Several bus lines connect Vientiane, Laos to international destinations like Thailand, Cambodia, and Vietnam. As part of my 100-day Southeast Asia trip, I needed to travel overland from Vientiane to Ninh Binh, Vietnam. Checking the bus prices, a sleeper bus to Vinh and Hanoi have the same price and Ninh Binh is in the middle of these two Vietnam provinces. Going to Ninh Binh from Vientiane requires crossing the Nam Phao and Cau Treu border.
What I did is to get a bus ticket to Hanoi and asked the bus crew to drop me in Ninh Binh. If I had the bus to Vinh, it will cost me an additional bus or train to Ninh Binh. The bus leaves at Vientiane South Bus Station around 5 PM. But you’re in Southeast Asia so wait for the bus to leave until 6:30 PM.
A bottled water, wet tissue, dental kit, and sandwich will be given to all passengers after the bus leaves the terminal. The bus has bunks with all seats already reclined. You can also ask for a blanket and a pillow. So far, it was comfortable compared to the bus from Huay Xai to Luang Prabang. Around 9 PM, the bus will stop for dinner. You can get a decent meal for LAK25,000 for a plateful of rice, three types of meat, and sautéed cabbage and carrots.
The trip will continue until you reach the Nam Phao International Checkpoint. We arrived at the area around 4 in the morning but the immigration and passport control opens at 7 AM. You can use the time to grab more sleep while the bus is at rest. Else, you can have your early breakfast in two stores near the border control. Noodles are LAK15,000 while chips and cup noodles start from LAK10,000. Toilet is not free for LAK5,000.
If the immigration officers start to go inside their office, bus crews will also start to scramble inside the immigration hall. It was a chaotic scene with everyone dumping and grabbing their passports in front of the immigration officers. Passport of locals are processed by the bus attendants but for foreigners, you need to do it on your own. I consider the Vietnam to Cambodia border crossing more organized than this.
An officer grabbed my passport and started looking at his monitor. He had a conversation with his superior first before putting my exit stamp. If the time you cross the border is beyond the office hours, you need to pay the overtime fee. I crossed on a Saturday and was required to pay LAK10,000. However, I had no Laos Kip left so I changed my US dollar to Vietnamese dong in a currency exchange at the border and paid VND30,000, as advised by the immigration officer.
After the hullabaloos, exit the immigration hall and look for your bus.
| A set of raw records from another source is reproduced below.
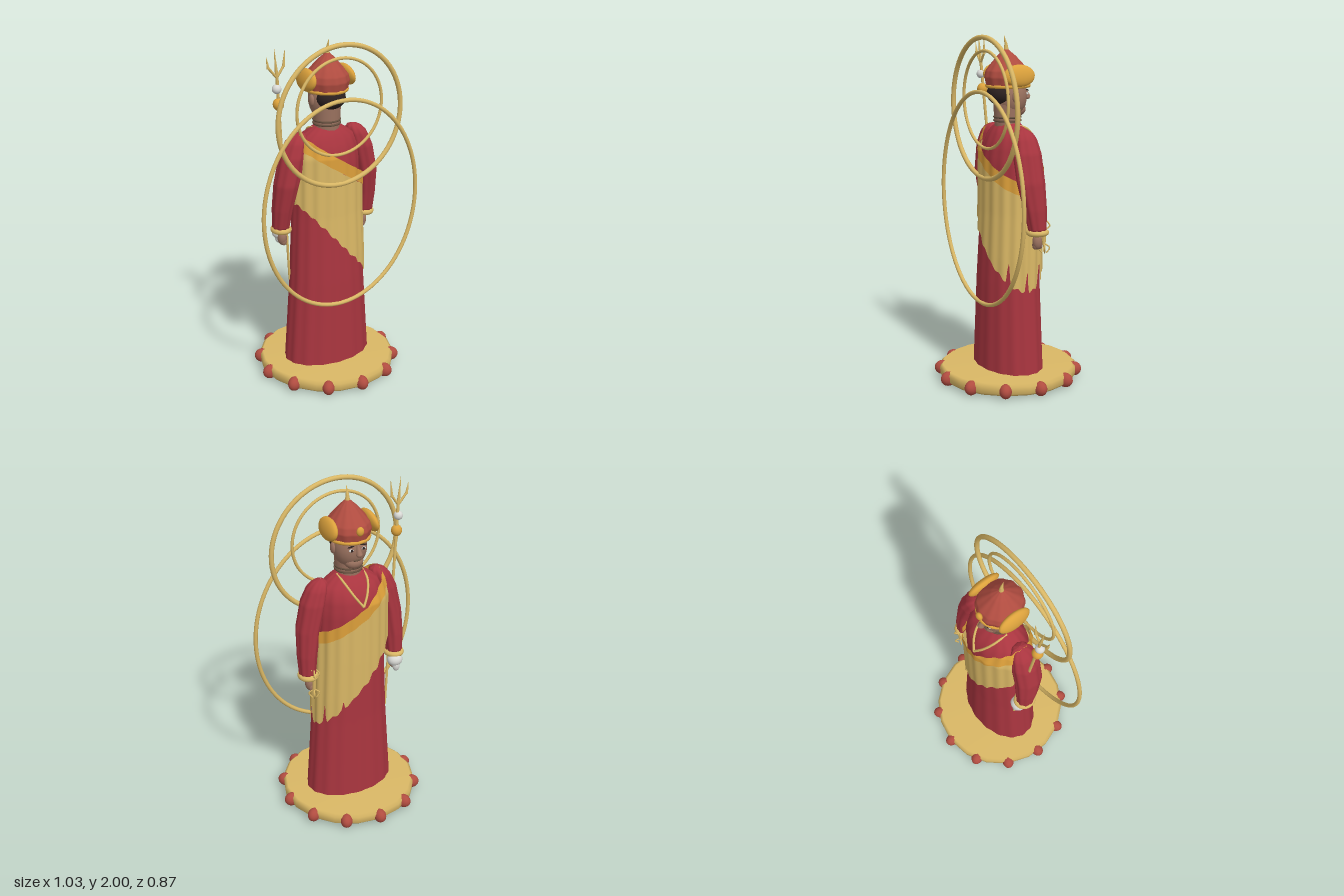
import * as THREE from 'three';

const mat = (name, color, side = THREE.FrontSide) => {
  const m = new THREE.MeshStandardMaterial({ color, side });
  m.name = name;
  return m;
};

// Surface from a rule: u runs round (closed), v runs upward
function grid(f, nu, nv) {
  const pos = [], idx = [];
  for (let i = 0; i <= nv; i++)
    for (let j = 0; j < nu; j++) pos.push(...f((j / nu) * Math.PI * 2, i / nv));
  for (let i = 0; i < nv; i++)
    for (let j = 0; j < nu; j++) {
      const k = (j + 1) % nu, a = i * nu + j, b = i * nu + k, c = a + nu, d = b + nu;
      idx.push(a, c, b, b, c, d);
    }
  const g = new THREE.BufferGeometry();
  g.setAttribute('position', new THREE.Float32BufferAttribute(pos, 3));
  g.setIndex(idx);
  g.computeVertexNormals();
  return g;
}

// Rows are [y, rx, rz, cx, cz] in ascending y; linear lookup at height y
function sample(rows, y) {
  let i = 0;
  while (i < rows.length - 2 && y > rows[i + 1][0]) i++;
  const a = rows[i], b = rows[i + 1];
  const t = THREE.MathUtils.clamp((y - a[0]) / (b[0] - a[0]), 0, 1);
  return a.map((v, k) => v + (b[k] - v) * t);
}

// Pleated elliptical loft through the rows
function loft(rows, nu, nv, pleats = 0, amount = 0) {
  const y0 = rows[0][0], y1 = rows[rows.length - 1][0];
  return grid((u, v) => {
    const y = y0 + (y1 - y0) * v, [, rx, rz, cx, cz] = sample(rows, y);
    const k = 1 + amount * Math.sin(pleats * u);
    return [cx + rx * k * Math.cos(u), y, cz + rz * k * Math.sin(u)];
  }, nu, nv);
}

export function createModel() {
  const root = new THREE.Group();
  const gold = mat('gold', 0xd9b765), orange = mat('orange gold', 0xdca23c);
  const cloth = mat('shawl gold', 0xd9b765, THREE.DoubleSide);
  const hem = mat('shawl border', 0xdc9f3a, THREE.DoubleSide);
  const crimson = mat('crimson', 0xa9353f), red = mat('brick red', 0xb04c40);
  const skin = mat('skin', 0x9c7360), dark = mat('dark hair', 0x2c2120);
  const white = mat('white', 0xd9d9d5), cord = mat('dark cord', 0x66503f);

  const add = (name, geo, m, x = 0, y = 0, z = 0) => {
    const o = new THREE.Mesh(geo, m);
    o.name = name;
    o.position.set(x, y, z);
    root.add(o);
    return o;
  };
  const ball = (name, m, x, y, z, rx, ry = rx, rz = rx) => {
    const o = add(name, new THREE.SphereGeometry(1, 20, 14), m, x, y, z);
    o.scale.set(rx, ry, rz);
    return o;
  };
  const tube = (name, pts, r, m) => add(name, new THREE.TubeGeometry(
    new THREE.CatmullRomCurve3(pts.map(p => new THREE.Vector3(...p))), 20, r, 8), m);
  const rod = (name, a, b, ra, rb, m) => {
    const p = new THREE.Vector3(...a), d = new THREE.Vector3(...b).sub(p), len = d.length();
    const o = add(name, new THREE.CylinderGeometry(rb, ra, len, 10), m);
    o.position.copy(p).addScaledVector(d, 0.5);
    o.quaternion.setFromUnitVectors(new THREE.Vector3(0, 1, 0), d.normalize());
    return o;
  };

  // Base disc with a ring of beads
  add('baseDisc', new THREE.LatheGeometry([[0, 0.015], [0.385, 0.015], [0.4, 0.03], [0.402, 0.07],
    [0.385, 0.085], [0, 0.088]].map(p => new THREE.Vector2(...p)), 18), gold);
  for (let i = 0; i < 12; i++) {
    const a = (i * Math.PI) / 6;
    ball('baseBead', red, 0.388 * Math.cos(a), 0.045, 0.388 * Math.sin(a), 0.046, 0.042, 0.036).rotation.y = -a;
  }

  // Robe
  add('robe', loft([[0.06, 0.268, 0.182, 0, 0], [0.6, 0.23, 0.166, 0, 0], [1, 0.207, 0.155, 0, -0.01],
    [1.3, 0.2, 0.155, 0, -0.015], [1.39, 0.19, 0.14, 0, -0.015], [1.45, 0.165, 0.11, 0, -0.01],
    [1.49, 0.1, 0.078, 0, 0], [1.51, 0.07, 0.058, 0, 0]], 96, 48, 16, 0.012), crimson);

  // Shawl: slants from the right shoulder down to the left hip, ragged at its low end
  const wrap = [[0.5, 0.24, 0.176, 0, 0], [0.75, 0.236, 0.176, 0, -0.005], [1.0, 0.228, 0.172, 0, -0.012],
    [1.35, 0.222, 0.17, 0, -0.015], [1.44, 0.205, 0.14, 0, -0.01], [1.5, 0.18, 0.115, 0, 0]];
  const shawl = (from, to, grow) => grid((u, v) => {
    const x = 0.22 * Math.cos(u);
    const tear = Math.cos(u) > 0.5 ? 0.12 * Math.max(0, Math.sin(11 * u + 1)) ** 8 : 0;
    const low = 0.83 - 1.18 * x + tear + 0.008 * Math.sin(23 * u), high = 1.34 - 0.67 * x;
    const edge = high - 0.075;
    const at = t => (t <= 1 ? low + (edge - low) * t : edge + (high - edge) * (t - 1));
    const y = at(from + (to - from) * v), [, rx, rz, cx, cz] = sample(wrap, y);
    const k = grow + 0.018 * Math.sin(18 * u) + 0.01 * Math.sin(7 * u + 1);
    return [cx + rx * k * Math.cos(u), y, cz + rz * k * Math.sin(u)];
  }, 144, 24);
  add('shawl', shawl(0, 1, 1), cloth);
  add('shawlBorder', shawl(1, 2, 1.02), hem);

  // Sleeves, cuffs and hands
  for (const s of [1, -1]) {
    add('sleeve', loft([[0.92, 0.005, 0.005, s * 0.283, -0.035], [0.925, 0.046, 0.05, s * 0.283, -0.035],
      [1.05, 0.055, 0.066, s * 0.278, -0.022], [1.2, 0.066, 0.08, s * 0.26, -0.004], [1.36, 0.07, 0.08, s * 0.222, 0],
      [1.44, 0.06, 0.065, s * 0.195, 0], [1.475, 0.042, 0.045, s * 0.18, 0], [1.49, 0.003, 0.003, s * 0.172, 0]],
      48, 48, 9, 0.04), crimson);
    const cuff = add('cuff', new THREE.TorusGeometry(0.043, 0.017, 10, 28), gold, s * 0.28, 0.92, -0.037);
    cuff.rotation.x = Math.PI / 2;
    cuff.scale.y = 1.1;
    ball('hand', skin, s * 0.272, 0.865, -0.04, 0.027, 0.045, 0.028);
    for (let i = 0; i < 3; i++) ball('finger', skin, s * 0.268, 0.845, -0.025 - i * 0.018, 0.018, 0.024, 0.011);
  }

  // Shell in the right hand, pronged sceptre in the left
  ball('shell', white, -0.268, 0.885, -0.075, 0.046, 0.04, 0.042);
  ball('shellTip', white, -0.268, 0.85, -0.09, 0.022, 0.035, 0.022);
  rod('sceptreGrip', [0.268, 0.84, -0.085], [0.268, 0.93, -0.09], 0.01, 0.01, gold);
  for (const dir of [1, -1])
    for (let i = 0; i < 4; i++) {
      const a = (i * Math.PI) / 2 + 0.4, c = Math.cos(a), n = Math.sin(a), y = dir > 0 ? 0.925 : 0.85;
      tube('sceptreProng', [[0.268, y, -0.088], [0.268 + c * 0.03, y + dir * 0.025, -0.088 + n * 0.03],
        [0.268 + c * 0.012, y + dir * 0.055, -0.088 + n * 0.012]], 0.004, gold);
    }

  // Trident
  rod('tridentShaft', [-0.215, 0.58, -0.06], [-0.317, 1.84, 0.01], 0.007, 0.009, gold);
  ball('tridentKnob', orange, -0.307, 1.67, 0.005, 0.031, 0.034, 0.031);
  ball('tridentPearl', white, -0.318, 1.757, 0.008, 0.026);
  rod('tridentPoint', [-0.317, 1.83, 0.01], [-0.333, 1.98, 0.015], 0.01, 0.001, gold);
  for (const [mx, tx, ty] of [[-0.368, -0.38, 1.94], [-0.275, -0.268, 1.968]]) {
    tube('tridentArm', [[-0.317, 1.82, 0.01], [(mx - 0.317) / 2, 1.85, 0.01], [mx, 1.88, 0.01]], 0.007, gold);
    rod('tridentTip', [mx, 1.875, 0.01], [tx, ty, 0.012], 0.009, 0.001, gold);
  }

  // Neck and head
  add('neck', new THREE.CylinderGeometry(0.08, 0.072, 0.14, 28), skin, 0, 1.55, 0.003);
  for (const y of [1.52, 1.54]) add('neckCord', new THREE.TorusGeometry(0.075, 0.006, 8, 32), cord, 0, y, 0.003).rotation.x = Math.PI / 2;
  for (const s of [1, -1])
    tube('chestCord', [[s * 0.078, 1.5, -0.01], [s * 0.07, 1.47, -0.09], [s * 0.04, 1.41, -0.145], [0, 1.35, -0.178]], 0.007, gold);
  ball('head', skin, 0, 1.655, -0.012, 0.096, 0.122, 0.098);
  ball('chin', skin, 0, 1.58, -0.06, 0.055, 0.04, 0.045);
  ball('hair', dark, 0, 1.672, 0.048, 0.086, 0.066, 0.074);
  const nose = rod('nose', [0, 1.695, -0.105], [0, 1.645, -0.125], 0.008, 0.018, skin);
  nose.scale.z = 1.1;
  ball('noseTip', skin, 0, 1.645, -0.122, 0.018, 0.014, 0.018);
  ball('mouth', cord, 0, 1.603, -0.101, 0.026, 0.006, 0.006);
  for (const s of [1, -1]) {
    ball('ear', skin, s * 0.096, 1.658, 0, 0.014, 0.034, 0.022);
    ball('eyeWhite', white, s * 0.036, 1.668, -0.1, 0.016, 0.008, 0.008);
    ball('pupil', dark, s * 0.036, 1.668, -0.105, 0.008, 0.008, 0.005);
    ball('eyebrow', dark, s * 0.038, 1.69, -0.1, 0.023, 0.004, 0.006).rotation.z = s * -0.12;
  }

  // Fluted pointed hat with band, jewel, side rosettes and finial
  add('hat', loft([[1.712, 0.09, 0.1, 0, 0], [1.716, 0.113, 0.122, 0, 0.002], [1.765, 0.124, 0.132, 0, 0.002],
    [1.8, 0.115, 0.122, 0, 0.004], [1.83, 0.092, 0.098, 0, 0.006], [1.88, 0.05, 0.053, 0, 0.008],
    [1.92, 0.008, 0.008, 0, 0.012]], 80, 40, 12, 0.02), red);
  const band = add('hatBand', new THREE.TorusGeometry(0.12, 0.01, 10, 40), orange, 0, 1.715, 0);
  band.rotation.x = Math.PI / 2;
  band.scale.x = 0.94;
  ball('hatJewel', orange, 0, 1.785, -0.132, 0.022, 0.026, 0.016);
  for (const s of [1, -1]) {
    ball('hatRosette', orange, s * 0.126, 1.778, -0.005, 0.029, 0.062, 0.097).rotation.z = s * 0.2;
  }
  rod('finialBase', [0, 1.9, 0.01], [0, 1.945, 0.012], 0.016, 0.009, gold);
  rod('finial', [0, 1.945, 0.012], [0, 1.993, 0.024], 0.009, 0.001, gold);

  // Halo rings behind the back
  const ring = (name, y, z, rx, ry, t) => {
    const path = new THREE.CatmullRomCurve3(Array.from({ length: 48 }, (_, i) => {
      const a = (i / 48) * Math.PI * 2;
      return new THREE.Vector3(rx * Math.cos(a), y + ry * Math.sin(a), z);
    }), true);
    add(name, new THREE.TubeGeometry(path, 96, t, 10, true), gold);
  };
  ring('largeHalo', 1.592, 0.152, 0.394, 0.394, 0.014);
  ring('smallHalo', 1.64, 0.142, 0.272, 0.272, 0.009);
  ring('bodyRing', 1.077, 0.172, 0.502, 0.608, 0.012);
  return root;
}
Sometimes, immigration police outside the hall will check your passport to verify if you already stamped out before they allow you to go to your bus.
Your bus will go next to the Vietnam passport control, which is around five hundred meters from the Laos border checkpoint. You can walk to the border or wait for your bus to complete all the passengers. For me, the bus driver suggested that Vietnam passport control is ahead. So I walked. On the way, our bus made its way to Vietnam border. What the heck?!?
There’s a pre-entry area before the immigration booths of Vietnam. The officers will check your passport if you already had your exit stamp from Laos. Go straight to the Vietnamese immigration for them to check your passport and ask you to pay USD1 for the entry stamp. Ink is probably expensive in Vietnam because I paid VND20,000 for my entry stamp. The immigration officer said, USD1 for the stamp. When I asked why, he returned my passport. I said I had no dollars and asked how much in dong, they said VND20,000. I just complied than being denied entry to Vietnam. I’m not sure if the fee is for overtime or another scam that these authorities do. I didn’t see any information for overtime fees unlike at the Laos side.
After the entry procedure, get your backpack or luggage from the bus for the x-ray scan and check. When everyone completed the procedure, the bus will enter Vietnam. Next step would be Vietnam immigration police again checking the vehicle for anything suspicious or undeclared items. After that, you can return your stuff into the bus compartment.
Everyone again needs to go to the post-entry area where the immigration police checking for your entry stamp. Finally, wait for your bus to reach that point and enjoy another few hours of sleep until you reach your destination. I arrived around 3:30 PM in Ninh Binh.
I was supposed to do Hanoi to Luang Prabang on my first Southeast Asian backpacking trip but the long hour bus ride was too overwhelming for a first-timer like me. On this trip, I needed to cross Laos to Vietnam to continue my itinerary and already prepared for the almost 24-hr bus ride. It was fine because the travel is an experience itself but the immigration processes between these countries, specifically at Nam Phao – Cau Treu border, just add burdens to the tiring trip.